The Bowery – Past, Present & Future on NYC’s Oldest Street: An Illustrated Presentation in Word & Song
Native American footpath, Dutch farm road and site of NYC’s first free Black settlement, the Bowery stretches 1.25 miles from Chatham Square to Cooper Square. It was an early hub for the working class, gangs, gays, and immigrants. It has seminal links to dance, theater, baseball, streetcars, tattooing, Irving Berlin, Abe Lincoln, and Harry Houdini. In the 20th century, it helped launch Beat literature, Abstract Expressionism, and punk rock. It is one of NYC’s most architecturally diverse streets, and now one of America’s most endangered. Program includes a talk by David Mulkins, vintage songs sung by Poor Baby Bree, and conversation with architectural historian Kerri Culhane, celebrating five years of the Bowery’s listing on the National Register of Historic Places.

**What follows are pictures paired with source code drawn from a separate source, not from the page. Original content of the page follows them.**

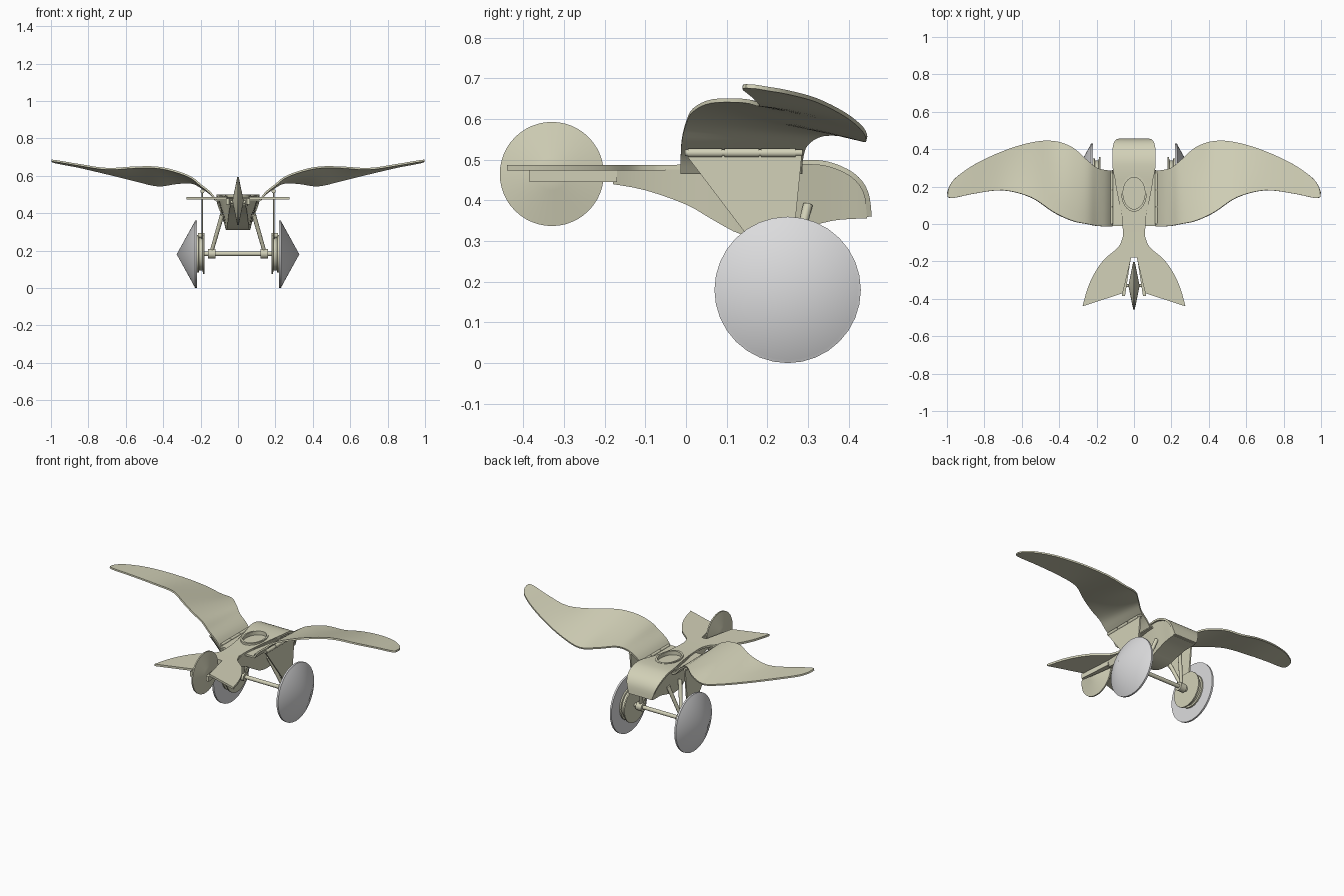
import bpy, bmesh, math
from mathutils import Vector, Matrix

if "Cube" in bpy.data.objects:
    bpy.data.objects.remove(bpy.data.objects["Cube"])


def material(name, rgb):
    m = bpy.data.materials.new(name)
    m.use_nodes = True
    m.diffuse_color = (*rgb, 1)
    m.node_tree.nodes["Principled BSDF"].inputs["Base Color"].default_value = (*rgb, 1)
    return m


CREAM = material("pale wood", (0.65, 0.64, 0.48))
GREY = material("wheel grey", (0.72, 0.72, 0.73))


def finish(name, bm, mat=CREAM, mirror=False, thick=0, smooth=35):
    bmesh.ops.recalc_face_normals(bm, faces=bm.faces)
    me = bpy.data.meshes.new(name)
    bm.to_mesh(me)
    bm.free()
    me.materials.append(mat)
    ob = bpy.data.objects.new(name, me)
    bpy.context.collection.objects.link(ob)
    bpy.ops.object.select_all(action="DESELECT")
    bpy.context.view_layer.objects.active = ob
    ob.select_set(True)
    if thick:
        mod = ob.modifiers.new("thickness", "SOLIDIFY")
        mod.thickness, mod.offset = thick, 0
        bpy.ops.object.modifier_apply(modifier=mod.name)
    if mirror:
        mod = ob.modifiers.new("mirror", "MIRROR")
        mod.use_clip = True
        bpy.ops.object.modifier_apply(modifier=mod.name)
    if smooth:
        bpy.ops.object.shade_smooth_by_angle(angle=math.radians(smooth))
    return ob


def spline(points, steps):
    """Catmull-Rom curve through points of any dimension."""
    out = []
    p = [points[0], *points, points[-1]]
    for a, b, c, d in zip(p, p[1:], p[2:], p[3:]):
        for i in range(steps):
            t = i / steps
            out.append([(2 * v + (w - u) * t + (2*u - 5*v + 4*w - s) * t*t
                         + (3*v - u - 3*w + s) * t**3) / 2
                        for u, v, w, s in zip(a, b, c, d)])
    return out + [list(points[-1])]


def loft(rows, closed=False):
    bm = bmesh.new()
    rings = [[bm.verts.new(co) for co in row] for row in rows]
    n = len(rings[0])
    for a, b in zip(rings, rings[1:]):
        for i in range(n if closed else n - 1):
            j = (i + 1) % n
            bm.faces.new((a[i], a[j], b[j], b[i]))
    if closed:
        bm.faces.new(rings[0])
        bm.faces.new(rings[-1])
    return bm


def prism(points, direction):
    bm = bmesh.new()
    face = bm.faces.new([bm.verts.new(p) for p in points])
    new = bmesh.ops.extrude_face_region(bm, geom=[face])["geom"]
    bmesh.ops.translate(bm, vec=direction, verts=[v for v in new if isinstance(v, bmesh.types.BMVert)])
    return bm


def lathe_x(profile, y, z, seg=32):
    """Turn (x, radius) pairs around an axis parallel to x."""
    rows = [[(x, y + r * math.cos(2 * math.pi * i / seg), z + r * math.sin(2 * math.pi * i / seg))
             for i in range(seg)] for x, r in profile]
    bm = loft(rows, closed=True)
    bmesh.ops.remove_doubles(bm, verts=bm.verts, dist=1e-5)
    return bm


def rod(a, b, r1, r2=None, seg=16):
    a, b = Vector(a), Vector(b)
    bm = bmesh.new()
    mat = Matrix.Translation((a + b) / 2) @ (b - a).to_track_quat("Z", "Y").to_matrix().to_4x4()
    bmesh.ops.create_cone(bm, cap_ends=True, segments=seg, radius1=r1, radius2=r2 or r1,
                          depth=(b - a).length, matrix=mat)
    return bm


# Fuselage: y, top, bottom, half width at top and bottom
sections = [(-.18, .475, .44, .05, .04), (-.1, .478, .425, .054, .045), (0, .48, .39, .06, .05),
            (.07, .483, .35, .07, .055), (.14, .487, .315, .085, .06), (.22, .49, .31, .1, .065),
            (.285, .49, .33, .106, .07), (.36, .482, .35, .104, .075), (.42, .45, .355, .1, .08),
            (.445, .41, .356, .09, .08)]
body = finish("fuselage", loft([[(-w, y, t), (w, y, t), (v, y, b), (-v, y, b)]
                                for y, t, b, w, v in spline(sections, 3)], closed=True))

# Curved top deck that rolls down over the nose: y, z, half width
deck = [(-.1, .481, .06), (0, .482, .061), (.1, .484, .072), (.2, .489, .092), (.285, .494, .112),
        (.35, .489, .116), (.41, .462, .113), (.442, .42, .1), (.451, .36, .08)]
top = finish("top_deck", loft([[(-w, y, z), (0, y, z), (w, y, z)] for y, z, w in spline(deck, 4)]),
             thick=.012)

# Cockpit opening
bm = rod((0, 0, -.05), (0, 0, .05), 1, seg=40)
bmesh.ops.scale(bm, vec=(.06, .085, 1), verts=bm.verts)
bmesh.ops.translate(bm, vec=(0, .165, .49), verts=bm.verts)
cutter = finish("cockpit_cutter", bm, smooth=0)
cutter.hide_render = True
for ob in (body, top):
    mod = ob.modifiers.new("cockpit", "BOOLEAN")
    mod.object, mod.operation, mod.solver = cutter, "DIFFERENCE", "EXACT"
    bpy.context.view_layer.objects.active = ob
    bpy.ops.object.modifier_apply(modifier=mod.name)
bpy.data.objects.remove(cutter)

rim = []
for i in range(41):
    a = 2 * math.pi * i / 40
    c, s = math.cos(a), math.sin(a)
    rim.append([(k * c * .062, .165 + k * s * .09, z)
                for k, z in ((.94, .48), (.94, .501), (1.1, .501), (1.1, .48), (.94, .48))])
bm = loft(rim)
bmesh.ops.remove_doubles(bm, verts=bm.verts, dist=1e-5)
finish("cockpit_rim", bm)

# Flat shelf carrying the wing hinges
finish("wing_shelf", prism([(0, -.012, .465), (.116, -.012, .465), (.116, .287, .465), (0, .287, .465)],
                           (0, 0, .012)), mirror=True)

# Forked tail fan
flare = spline([(.06, -.07), (.085, -.125), (.16, -.19), (.215, -.27), (.25, -.35), (.275, -.44)], 4)
outline = [(0, -.05), (.06, -.05), *flare, (.06, -.37), (.015, -.18), (0, -.18)]
finish("tail_fan", prism([(x, y, .474) for x, y in outline], (0, 0, .013)), mirror=True)
finish("tail_fork", prism([(.015, -.17, .445), (.05, -.17, .445), (.065, -.385, .445), (.048, -.385, .445)],
                          (0, 0, .032)), mirror=True)

# Tail wheel and its axle
finish("tail_wheel", lathe_x([(-.03, 0), (-.022, .04), (-.004, .128), (.004, .128), (.022, .04), (.03, 0)],
                             -.33, .465, 48))
finish("tail_axle", rod((-.055, -.33, .46), (.055, -.33, .46), .008))

# Wings: x, leading y and z, trailing y and z
wing = [(.118, .285, .468, -.013, .468), (.15, .288, .505, -.013, .51), (.2, .3, .54, -.01, .55),
        (.25, .34, .563, 0, .59), (.33, .41, .56, .017, .622), (.43, .443, .548, .063, .644),
        (.55, .435, .575, .142, .645), (.7, .39, .612, .18, .637), (.85, .32, .647, .163, .658),
        (.95, .25, .666, .142, .675), (.985, .205, .674, .14, .68), (.997, .17, .68, .148, .681)]
rows = []
for x, ly, lz, ty, tz in spline(wing, 4):
    a, b = Vector((x, ly, lz)), Vector((x, ty, tz))
    rows.append([a.lerp(b, i / 6) for i in range(7)])
finish("wing", loft(rows), mirror=True, thick=.01)

# Barrel hinges at the wing root and under the wing
for label, x, z, r in (("root", .12, .478, .009), ("rod", .19, .517, .011)):
    for i in range(3):
        y = i * .09 + .005
        finish(f"{label}_hinge_barrel", rod((x, y, z), (x, y + .084, z), r), mirror=True)
    finish(f"{label}_hinge_pin", rod((x, -.002, z), (x, .287, z), r * .75), mirror=True)

# Flapping plates driven by the wheel cranks
finish("flapping_plate", prism([(.186, 0, .512), (.186, .285, .512), (.186, .262, .28), (.186, .25, .262),
                                (.186, .2, .262), (.186, .176, .28)], (.009, 0, 0)), mirror=True)
finish("crank_pin", rod((.18, .225, .28), (.215, .225, .28), .013), mirror=True)

# Undercarriage: axle, collars, struts
AY, AZ = .25, .183
finish("main_axle", rod((-.22, AY, AZ), (.22, AY, AZ), .012))
finish("axle_collar", rod((.12, AY, AZ), (.16, AY, AZ), .026), mirror=True)
for dy in (-.07, .05):
    finish("landing_strut", rod((.085, AY + dy, .39), (.142, AY, AZ + .01), .012, .01, 12), mirror=True)

# Drive hubs and conical wheels
finish("drive_hub", lathe_x([(.178, 0), (.178, .108), (.186, .108), (.19, .09), (.208, .09),
                             (.21, .1), (.222, .1), (.222, 0)], AY, AZ), mirror=True)
finish("wheel", lathe_x([(.219, 0), (.219, .18), (.23, .18), (.233, .172), (.328, 0)], AY, .18),
       mat=GREY, mirror=True)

Sponsored by VP, Bowery Alliance of Neighbors, Merchant’s House Museum and Cooper Union Office of Continuing Education and Public Programs.
- Wednesday, April 11, 2018
- 6:30 pm
Cooper Union’s Frederick P. Rose Auditorium, 41 Cooper Square (at 7th St)